-- Data to examine follows --
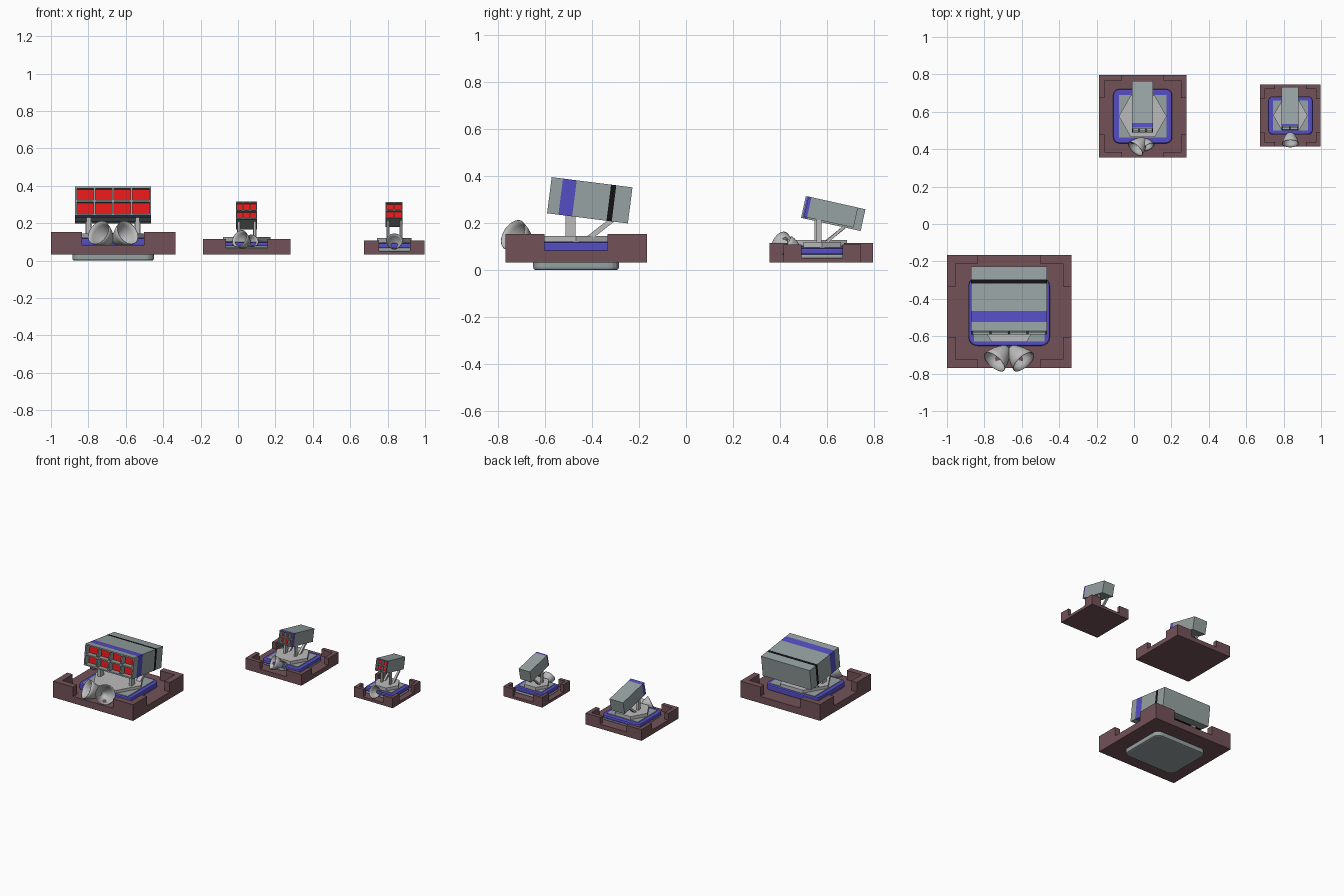
import bpy, bmesh
from math import sin, cos, pi, radians
from mathutils import Vector

if "Cube" in bpy.data.objects:
    bpy.data.objects.remove(bpy.data.objects["Cube"])


def material(name, rgb):
    m = bpy.data.materials.new(name)
    m.diffuse_color = (*rgb, 1)
    m.use_nodes = True
    m.node_tree.nodes["Principled BSDF"].inputs["Base Color"].default_value = m.diffuse_color
    return m


BROWN = material("brown", (0.17, 0.085, 0.095))
BLUE = material("blue", (0.09, 0.075, 0.55))
RED = material("red", (0.8, 0.01, 0.01))
BLACK = material("black", (0.006, 0.006, 0.006))
STEEL = material("steel", (0.31, 0.36, 0.36))
LIGHT = material("light_grey", (0.5, 0.5, 0.5))


def finish(name, bm, mats):
    bmesh.ops.remove_doubles(bm, verts=bm.verts, dist=1e-5)
    bmesh.ops.recalc_face_normals(bm, faces=bm.faces)
    me = bpy.data.meshes.new(name)
    bm.to_mesh(me)
    bm.free()
    for m in mats:
        me.materials.append(m)
    ob = bpy.data.objects.new(name, me)
    bpy.context.collection.objects.link(ob)
    return ob


def prism(name, outlines, z0, z1, mat, bevel=0):
    """Extrude one or more flat outlines upward."""
    bm = bmesh.new()
    for pts in outlines:
        f = bm.faces.new([bm.verts.new((x, y, z0)) for x, y in pts])
        ext = bmesh.ops.extrude_face_region(bm, geom=[f], use_keep_orig=True)
        top = [v for v in ext["geom"] if isinstance(v, bmesh.types.BMVert)]
        bmesh.ops.translate(bm, verts=top, vec=(0, 0, z1 - z0))
    ob = finish(name, bm, [mat])
    if bevel:
        mod = ob.modifiers.new("bevel", "BEVEL")
        mod.width, mod.segments = bevel, 2
        mod.limit_method, mod.angle_limit = "ANGLE", radians(60)
    return ob


def rounded(cx, cy, w, d, r):
    pts = []
    for k, (sx, sy) in enumerate([(1, 1), (-1, 1), (-1, -1), (1, -1)]):
        for i in range(5):
            a = (k + i / 4) * pi / 2
            pts.append((cx + sx * (w / 2 - r) + r * cos(a), cy + sy * (d / 2 - r) + r * sin(a)))
    return pts


def rect(x0, x1, y0, y1):
    return [(x0, y0), (x1, y0), (x1, y1), (x0, y1)]


def beam(name, p, q, w, d):
    p, q = Vector(p), Vector(q)
    bm = bmesh.new()
    bmesh.ops.create_cube(bm, size=1)
    for v in bm.verts:
        v.co = Vector((v.co.x * w, v.co.y * d, v.co.z * (q - p).length))
    ob = finish(name, bm, [LIGHT])
    ob.rotation_mode = "QUATERNION"
    ob.rotation_quaternion = (q - p).to_track_quat("Z", "X")
    ob.location = (p + q) / 2


def dish(name, rim, apex, radius):
    """Bell-shaped reflector opening from apex to rim."""
    rim, apex = Vector(rim), Vector(apex)
    axis = rim - apex
    prof = [(0.2, 0), (0.36, 0.1), (0.56, 0.27), (0.75, 0.5), (0.9, 0.75), (1, 1)]
    n = 28
    bm = bmesh.new()
    rings = [[bm.verts.new((radius * r * cos(2 * pi * i / n), radius * r * sin(2 * pi * i / n),
                            t * axis.length)) for i in range(n)] for r, t in prof]
    for a, b in zip(rings, rings[1:]):
        for i in range(n):
            bm.faces.new((a[i], a[(i + 1) % n], b[(i + 1) % n], b[i]))
    bm.faces.new(rings[0])
    for f in bm.faces:
        f.smooth = True
    ob = finish(name, bm, [LIGHT])
    ob.rotation_mode = "QUATERNION"
    ob.rotation_quaternion = axis.to_track_quat("Z", "Y")
    ob.location = apex
    mod = ob.modifiers.new("thickness", "SOLIDIFY")
    mod.thickness = 0.003


def launcher(name, loc, size, tilt, cols, rows, wall, depth, bands):
    """Tilted box with a grid of recessed tubes; bands = [(start, end, material index)]."""
    w, l, h = size

    def splits(total, n):
        cell = (total - wall * (n + 1)) / n
        out = [-total / 2]
        for _ in range(n):
            out += [out[-1] + wall, out[-1] + wall + cell]
        return out + [total / 2]

    xs, zs = splits(w, cols), splits(h, rows)
    bm = bmesh.new()

    def face(pts, mi=0):
        bm.faces.new([bm.verts.new(p) for p in pts]).material_index = mi

    # front grid with recessed tubes
    y0, y1 = -l / 2, -l / 2 + depth
    for i in range(len(xs) - 1):
        for j in range(len(zs) - 1):
            q = [(xs[i], zs[j]), (xs[i + 1], zs[j]), (xs[i + 1], zs[j + 1]), (xs[i], zs[j + 1])]
            if i % 2 and j % 2:
                face([(x, y1, z) for x, z in q], 1)
                for (xa, za), (xb, zb) in zip(q, q[1:] + q[:1]):
                    face([(xa, y0, za), (xb, y0, zb), (xb, y1, zb), (xa, y1, za)])
            else:
                face([(x, y0, z) for x, z in q])
    # sides in painted sections, and rear
    loop = ([(x, zs[0]) for x in xs[:-1]] + [(xs[-1], z) for z in zs[:-1]]
            + [(x, zs[-1]) for x in xs[:0:-1]] + [(xs[0], z) for z in zs[:0:-1]])
    cuts = sorted({0, 1} | {b[0] for b in bands} | {b[1] for b in bands})
    for a, b in zip(cuts, cuts[1:]):
        mi = next((m for s, e, m in bands if s <= a < e), 0)
        ya, yb = (a - 0.5) * l, (b - 0.5) * l
        for (xa, za), (xb, zb) in zip(loop, loop[1:] + loop[:1]):
            face([(xa, ya, za), (xb, ya, zb), (xb, yb, zb), (xa, yb, za)], mi)
    face([(x, l / 2, z) for x, z in loop])
    ob = finish(name, bm, [STEEL, RED, BLUE, BLACK])
    ob.location = loc
    ob.rotation_euler.x = -radians(tilt)


def platform(name, x0, x1, y0, y1, z_slab, z_wall, arm, thick, tray, tray_z, plate, hex_r, hex_z):
    cx, cy = (x0 + x1) / 2, (y0 + y1) / 2
    # square base with four L-shaped corner walls
    prism(name + "_base_slab", [rect(x0, x1, y0, y1)], 0.032, z_slab, BROWN)
    ell = [(0, 0), (arm, 0), (arm, thick), (thick, thick), (thick, arm), (0, arm)]
    corners = [[(ox + sx * a, oy + sy * b) for a, b in ell]
               for ox, sx in ((x0, 1), (x1, -1)) for oy, sy in ((y0, 1), (y1, -1))]
    prism(name + "_corner_walls", corners, z_slab, z_wall, BROWN)
    # rounded tray: grey underside, blue rim, grey deck and hexagonal turntable
    out = rounded(cx, cy, tray[0], tray[1], tray[2])
    za, zb, zc = tray_z
    prism(name + "_tray_bottom", [out], za, zb, STEEL, 0.01)
    prism(name + "_tray_rim", [out], zb - 0.005, zc, BLUE, 0.008)
    prism(name + "_deck", [rect(cx - plate[0], cx + plate[0], cy - plate[1], cy + plate[1])],
          zb, zc + 0.004, STEEL)
    prism(name + "_turntable", [[(cx + hex_r * cos(k * pi / 3), cy + hex_r * sin(k * pi / 3))
                                 for k in range(6)]], zb, hex_z, LIGHT)


def supports(name, cx, off, w, d, post, brace):
    """Mirrored upright posts and diagonal braces."""
    for side, s in (("left", -1), ("right", 1)):
        x = cx + s * off
        beam(f"{name}_{side}_post", (x, post[0], post[1]), (x, post[0], post[2]), w, d)
        beam(f"{name}_{side}_brace", (x, *brace[0]), (x, *brace[1]), w, d * 0.75)


# large launcher
platform("large", -1, -0.335, -0.77, -0.167, 0.083, 0.154, 0.167, 0.045,
         (0.435, 0.365, 0.045), (0, 0.083, 0.12), (0.188, 0.16), 0.188, 0.145)
launcher("large_launcher", (-0.668, -0.41, 0.297), (0.405, 0.347, 0.155), 7.2, 4, 2, 0.009, 0.045,
         [(0.14, 0.31, 2), (0.735, 0.8, 3)])
supports("large", -0.668, 0.13, 0.022, 0.044, (-0.492, 0.14, 0.24), ((-0.415, 0.135), (-0.3, 0.225)))
for side, s in (("left", -1), ("right", 1)):
    dish(f"large_{side}_dish", (-0.668 + s * 0.078, -0.737, 0.15), (-0.668 + s * 0.01, -0.66, 0.1), 0.07)

# medium launcher
platform("medium", -0.187, 0.28, 0.355, 0.797, 0.066, 0.116, 0.123, 0.03,
         (0.315, 0.29, 0.032), (0.06, 0.08, 0.1), (0.128, 0.113), 0.128, 0.127)
launcher("medium_launcher", (0.0455, 0.6275, 0.2405), (0.112, 0.26, 0.095), 12.5, 3, 2, 0.005, 0.035,
         [(0.02, 0.11, 2)])
supports("medium", 0.0465, 0.043, 0.014, 0.024, (0.56, 0.12, 0.21), ((0.585, 0.11), (0.69, 0.195)))
dish("medium_left_dish", (0.008, 0.402, 0.118), (0.058, 0.455, 0.085), 0.05)
dish("medium_right_dish", (0.078, 0.412, 0.108), (0.053, 0.455, 0.085), 0.035)

# small launcher
platform("small", 0.675, 0.998, 0.415, 0.745, 0.052, 0.108, 0.078, 0.024,
         (0.24, 0.205, 0.026), (0.045, 0.07, 0.094), (0.093, 0.08), 0.092, 0.12)
launcher("small_launcher", (0.834, 0.618, 0.2465), (0.092, 0.216, 0.088), 12.5, 2, 2, 0.005, 0.03,
         [(0.01, 0.06, 2)])
supports("small", 0.8365, 0.035, 0.012, 0.02, (0.567, 0.11, 0.215), ((0.59, 0.11), (0.675, 0.185)))
dish("small_dish", (0.836, 0.43, 0.105), (0.836, 0.49, 0.075), 0.045)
-- Data to examine concluded --
→ Task goal: Taking the entries above, write out exactly the lines starting with the line containing "out = rounded(cx, cy, tray[0], tray[1], tray[2])" and going on through the line containing "x = cx + s * off", both included, and nothing else.

→ Answer section:
    out = rounded(cx, cy, tray[0], tray[1], tray[2])
    za, zb, zc = tray_z
    prism(name + "_tray_bottom", [out], za, zb, STEEL, 0.01)
    prism(name + "_tray_rim", [out], zb - 0.005, zc, BLUE, 0.008)
    prism(name + "_deck", [rect(cx - plate[0], cx + plate[0], cy - plate[1], cy + plate[1])],
          zb, zc + 0.004, STEEL)
    prism(name + "_turntable", [[(cx + hex_r * cos(k * pi / 3), cy + hex_r * sin(k * pi / 3))
                                 for k in range(6)]], zb, hex_z, LIGHT)


def supports(name, cx, off, w, d, post, brace):
    """Mirrored upright posts and diagonal braces."""
    for side, s in (("left", -1), ("right", 1)):
        x = cx + s * off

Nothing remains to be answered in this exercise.